Description of the task:
Every record below is to be restated word for word.

-=-=-=-=-

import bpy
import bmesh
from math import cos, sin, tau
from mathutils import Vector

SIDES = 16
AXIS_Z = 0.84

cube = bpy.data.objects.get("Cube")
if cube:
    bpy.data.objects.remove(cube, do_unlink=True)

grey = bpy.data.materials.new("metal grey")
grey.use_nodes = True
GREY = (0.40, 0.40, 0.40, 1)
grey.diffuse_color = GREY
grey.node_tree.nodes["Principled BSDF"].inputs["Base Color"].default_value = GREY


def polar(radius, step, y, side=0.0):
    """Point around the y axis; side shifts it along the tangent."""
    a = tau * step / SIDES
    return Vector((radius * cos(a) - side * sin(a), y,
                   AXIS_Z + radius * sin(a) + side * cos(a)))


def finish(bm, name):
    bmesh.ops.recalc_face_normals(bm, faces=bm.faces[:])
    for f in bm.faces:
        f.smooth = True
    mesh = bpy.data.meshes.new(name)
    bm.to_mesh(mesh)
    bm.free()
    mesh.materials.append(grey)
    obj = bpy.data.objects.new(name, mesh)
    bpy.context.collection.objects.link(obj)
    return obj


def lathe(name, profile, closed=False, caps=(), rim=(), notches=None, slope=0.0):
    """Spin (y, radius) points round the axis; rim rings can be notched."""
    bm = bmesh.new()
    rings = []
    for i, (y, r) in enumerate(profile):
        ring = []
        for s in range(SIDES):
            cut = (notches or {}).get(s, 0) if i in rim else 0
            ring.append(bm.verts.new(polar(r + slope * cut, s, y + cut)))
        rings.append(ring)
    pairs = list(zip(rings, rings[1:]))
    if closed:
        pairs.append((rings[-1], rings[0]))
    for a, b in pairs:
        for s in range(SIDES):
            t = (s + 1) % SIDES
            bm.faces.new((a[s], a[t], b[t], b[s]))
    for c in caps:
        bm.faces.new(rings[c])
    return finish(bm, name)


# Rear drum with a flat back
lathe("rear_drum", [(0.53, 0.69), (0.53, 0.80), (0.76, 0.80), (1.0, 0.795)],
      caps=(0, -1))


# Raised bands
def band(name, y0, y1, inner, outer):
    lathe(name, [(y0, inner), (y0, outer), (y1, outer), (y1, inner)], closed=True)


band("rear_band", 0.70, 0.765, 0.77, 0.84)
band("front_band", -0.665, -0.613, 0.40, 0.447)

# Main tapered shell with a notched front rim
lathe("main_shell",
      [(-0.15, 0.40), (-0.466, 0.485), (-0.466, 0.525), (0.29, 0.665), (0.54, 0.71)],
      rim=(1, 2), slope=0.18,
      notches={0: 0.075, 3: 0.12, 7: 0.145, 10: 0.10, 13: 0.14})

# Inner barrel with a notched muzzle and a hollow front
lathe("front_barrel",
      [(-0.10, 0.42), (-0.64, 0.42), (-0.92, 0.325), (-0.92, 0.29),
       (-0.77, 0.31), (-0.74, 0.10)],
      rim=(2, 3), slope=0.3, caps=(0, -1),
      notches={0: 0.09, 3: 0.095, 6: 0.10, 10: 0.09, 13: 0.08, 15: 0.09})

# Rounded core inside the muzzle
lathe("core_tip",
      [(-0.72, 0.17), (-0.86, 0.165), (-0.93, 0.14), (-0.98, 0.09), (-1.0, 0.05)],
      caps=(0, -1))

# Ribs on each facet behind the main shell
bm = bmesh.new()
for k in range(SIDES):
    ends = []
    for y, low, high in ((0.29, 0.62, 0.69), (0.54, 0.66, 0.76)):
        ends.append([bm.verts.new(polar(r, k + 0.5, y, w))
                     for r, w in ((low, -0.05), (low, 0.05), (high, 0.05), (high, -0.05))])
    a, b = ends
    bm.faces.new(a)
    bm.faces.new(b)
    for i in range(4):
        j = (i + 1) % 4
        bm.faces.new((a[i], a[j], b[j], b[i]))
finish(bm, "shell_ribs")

-=-=-=-=-

Expected answer:
import bpy
import bmesh
from math import cos, sin, tau
from mathutils import Vector

SIDES = 16
AXIS_Z = 0.84

cube = bpy.data.objects.get("Cube")
if cube:
    bpy.data.objects.remove(cube, do_unlink=True)

grey = bpy.data.materials.new("metal grey")
grey.use_nodes = True
GREY = (0.40, 0.40, 0.40, 1)
grey.diffuse_color = GREY
grey.node_tree.nodes["Principled BSDF"].inputs["Base Color"].default_value = GREY


def polar(radius, step, y, side=0.0):
    """Point around the y axis; side shifts it along the tangent."""
    a = tau * step / SIDES
    return Vector((radius * cos(a) - side * sin(a), y,
                   AXIS_Z + radius * sin(a) + side * cos(a)))


def finish(bm, name):
    bmesh.ops.recalc_face_normals(bm, faces=bm.faces[:])
    for f in bm.faces:
        f.smooth = True
    mesh = bpy.data.meshes.new(name)
    bm.to_mesh(mesh)
    bm.free()
    mesh.materials.append(grey)
    obj = bpy.data.objects.new(name, mesh)
    bpy.context.collection.objects.link(obj)
    return obj


def lathe(name, profile, closed=False, caps=(), rim=(), notches=None, slope=0.0):
    """Spin (y, radius) points round the axis; rim rings can be notched."""
    bm = bmesh.new()
    rings = []
    for i, (y, r) in enumerate(profile):
        ring = []
        for s in range(SIDES):
            cut = (notches or {}).get(s, 0) if i in rim else 0
            ring.append(bm.verts.new(polar(r + slope * cut, s, y + cut)))
        rings.append(ring)
    pairs = list(zip(rings, rings[1:]))
    if closed:
        pairs.append((rings[-1], rings[0]))
    for a, b in pairs:
        for s in range(SIDES):
            t = (s + 1) % SIDES
            bm.faces.new((a[s], a[t], b[t], b[s]))
    for c in caps:
        bm.faces.new(rings[c])
    return finish(bm, name)


# Rear drum with a flat back
lathe("rear_drum", [(0.53, 0.69), (0.53, 0.80), (0.76, 0.80), (1.0, 0.795)],
      caps=(0, -1))


# Raised bands
def band(name, y0, y1, inner, outer):
    lathe(name, [(y0, inner), (y0, outer), (y1, outer), (y1, inner)], closed=True)


band("rear_band", 0.70, 0.765, 0.77, 0.84)
band("front_band", -0.665, -0.613, 0.40, 0.447)

# Main tapered shell with a notched front rim
lathe("main_shell",
      [(-0.15, 0.40), (-0.466, 0.485), (-0.466, 0.525), (0.29, 0.665), (0.54, 0.71)],
      rim=(1, 2), slope=0.18,
      notches={0: 0.075, 3: 0.12, 7: 0.145, 10: 0.10, 13: 0.14})

# Inner barrel with a notched muzzle and a hollow front
lathe("front_barrel",
      [(-0.10, 0.42), (-0.64, 0.42), (-0.92, 0.325), (-0.92, 0.29),
       (-0.77, 0.31), (-0.74, 0.10)],
      rim=(2, 3), slope=0.3, caps=(0, -1),
      notches={0: 0.09, 3: 0.095, 6: 0.10, 10: 0.09, 13: 0.08, 15: 0.09})

# Rounded core inside the muzzle
lathe("core_tip",
      [(-0.72, 0.17), (-0.86, 0.165), (-0.93, 0.14), (-0.98, 0.09), (-1.0, 0.05)],
      caps=(0, -1))

# Ribs on each facet behind the main shell
bm = bmesh.new()
for k in range(SIDES):
    ends = []
    for y, low, high in ((0.29, 0.62, 0.69), (0.54, 0.66, 0.76)):
        ends.append([bm.verts.new(polar(r, k + 0.5, y, w))
                     for r, w in ((low, -0.05), (low, 0.05), (high, 0.05), (high, -0.05))])
    a, b = ends
    bm.faces.new(a)
    bm.faces.new(b)
    for i in range(4):
        j = (i + 1) % 4
        bm.faces.new((a[i], a[j], b[j], b[i]))
finish(bm, "shell_ribs")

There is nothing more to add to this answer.